→ **Work request**
Starting at the top of the entries below, set down each line exactly as written, and stop after the line containing "0.377, 0.383), leaf)".

→ **Given data**

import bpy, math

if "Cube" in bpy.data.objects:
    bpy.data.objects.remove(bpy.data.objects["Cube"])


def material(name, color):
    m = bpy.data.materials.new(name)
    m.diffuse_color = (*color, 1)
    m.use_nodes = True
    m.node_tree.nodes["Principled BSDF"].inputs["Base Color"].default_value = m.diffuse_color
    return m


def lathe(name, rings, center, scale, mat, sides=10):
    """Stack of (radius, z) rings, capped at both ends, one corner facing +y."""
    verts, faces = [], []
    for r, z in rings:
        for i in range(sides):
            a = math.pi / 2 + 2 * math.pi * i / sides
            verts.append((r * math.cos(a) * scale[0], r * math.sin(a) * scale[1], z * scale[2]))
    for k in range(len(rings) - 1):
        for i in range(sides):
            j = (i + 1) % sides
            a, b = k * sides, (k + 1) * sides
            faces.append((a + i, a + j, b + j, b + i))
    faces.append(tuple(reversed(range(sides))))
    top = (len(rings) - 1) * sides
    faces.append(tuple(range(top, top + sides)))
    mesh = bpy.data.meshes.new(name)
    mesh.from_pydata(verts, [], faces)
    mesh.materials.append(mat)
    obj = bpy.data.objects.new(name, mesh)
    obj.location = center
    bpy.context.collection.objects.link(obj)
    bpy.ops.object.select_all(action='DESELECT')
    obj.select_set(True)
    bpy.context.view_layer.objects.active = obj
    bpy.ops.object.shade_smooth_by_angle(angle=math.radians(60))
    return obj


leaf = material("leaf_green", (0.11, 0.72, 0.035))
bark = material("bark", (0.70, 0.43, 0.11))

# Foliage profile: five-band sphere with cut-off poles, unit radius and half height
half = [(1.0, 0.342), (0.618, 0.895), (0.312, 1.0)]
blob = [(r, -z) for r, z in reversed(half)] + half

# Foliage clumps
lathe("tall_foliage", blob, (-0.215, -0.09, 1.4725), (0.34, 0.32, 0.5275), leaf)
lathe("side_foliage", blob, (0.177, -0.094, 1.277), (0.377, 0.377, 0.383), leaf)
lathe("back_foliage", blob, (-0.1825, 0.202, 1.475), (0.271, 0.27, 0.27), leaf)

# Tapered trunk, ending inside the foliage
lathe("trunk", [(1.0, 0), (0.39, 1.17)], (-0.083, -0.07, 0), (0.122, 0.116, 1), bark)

→ **Exercise answer**
import bpy, math

if "Cube" in bpy.data.objects:
    bpy.data.objects.remove(bpy.data.objects["Cube"])


def material(name, color):
    m = bpy.data.materials.new(name)
    m.diffuse_color = (*color, 1)
    m.use_nodes = True
    m.node_tree.nodes["Principled BSDF"].inputs["Base Color"].default_value = m.diffuse_color
    return m


def lathe(name, rings, center, scale, mat, sides=10):
    """Stack of (radius, z) rings, capped at both ends, one corner facing +y."""
    verts, faces = [], []
    for r, z in rings:
        for i in range(sides):
            a = math.pi / 2 + 2 * math.pi * i / sides
            verts.append((r * math.cos(a) * scale[0], r * math.sin(a) * scale[1], z * scale[2]))
    for k in range(len(rings) - 1):
        for i in range(sides):
            j = (i + 1) % sides
            a, b = k * sides, (k + 1) * sides
            faces.append((a + i, a + j, b + j, b + i))
    faces.append(tuple(reversed(range(sides))))
    top = (len(rings) - 1) * sides
    faces.append(tuple(range(top, top + sides)))
    mesh = bpy.data.meshes.new(name)
    mesh.from_pydata(verts, [], faces)
    mesh.materials.append(mat)
    obj = bpy.data.objects.new(name, mesh)
    obj.location = center
    bpy.context.collection.objects.link(obj)
    bpy.ops.object.select_all(action='DESELECT')
    obj.select_set(True)
    bpy.context.view_layer.objects.active = obj
    bpy.ops.object.shade_smooth_by_angle(angle=math.radians(60))
    return obj


leaf = material("leaf_green", (0.11, 0.72, 0.035))
bark = material("bark", (0.70, 0.43, 0.11))

# Foliage profile: five-band sphere with cut-off poles, unit radius and half height
half = [(1.0, 0.342), (0.618, 0.895), (0.312, 1.0)]
blob = [(r, -z) for r, z in reversed(half)] + half

# Foliage clumps
lathe("tall_foliage", blob, (-0.215, -0.09, 1.4725), (0.34, 0.32, 0.5275), leaf)
lathe("side_foliage", blob, (0.177, -0.094, 1.277), (0.377, 0.377, 0.383), leaf)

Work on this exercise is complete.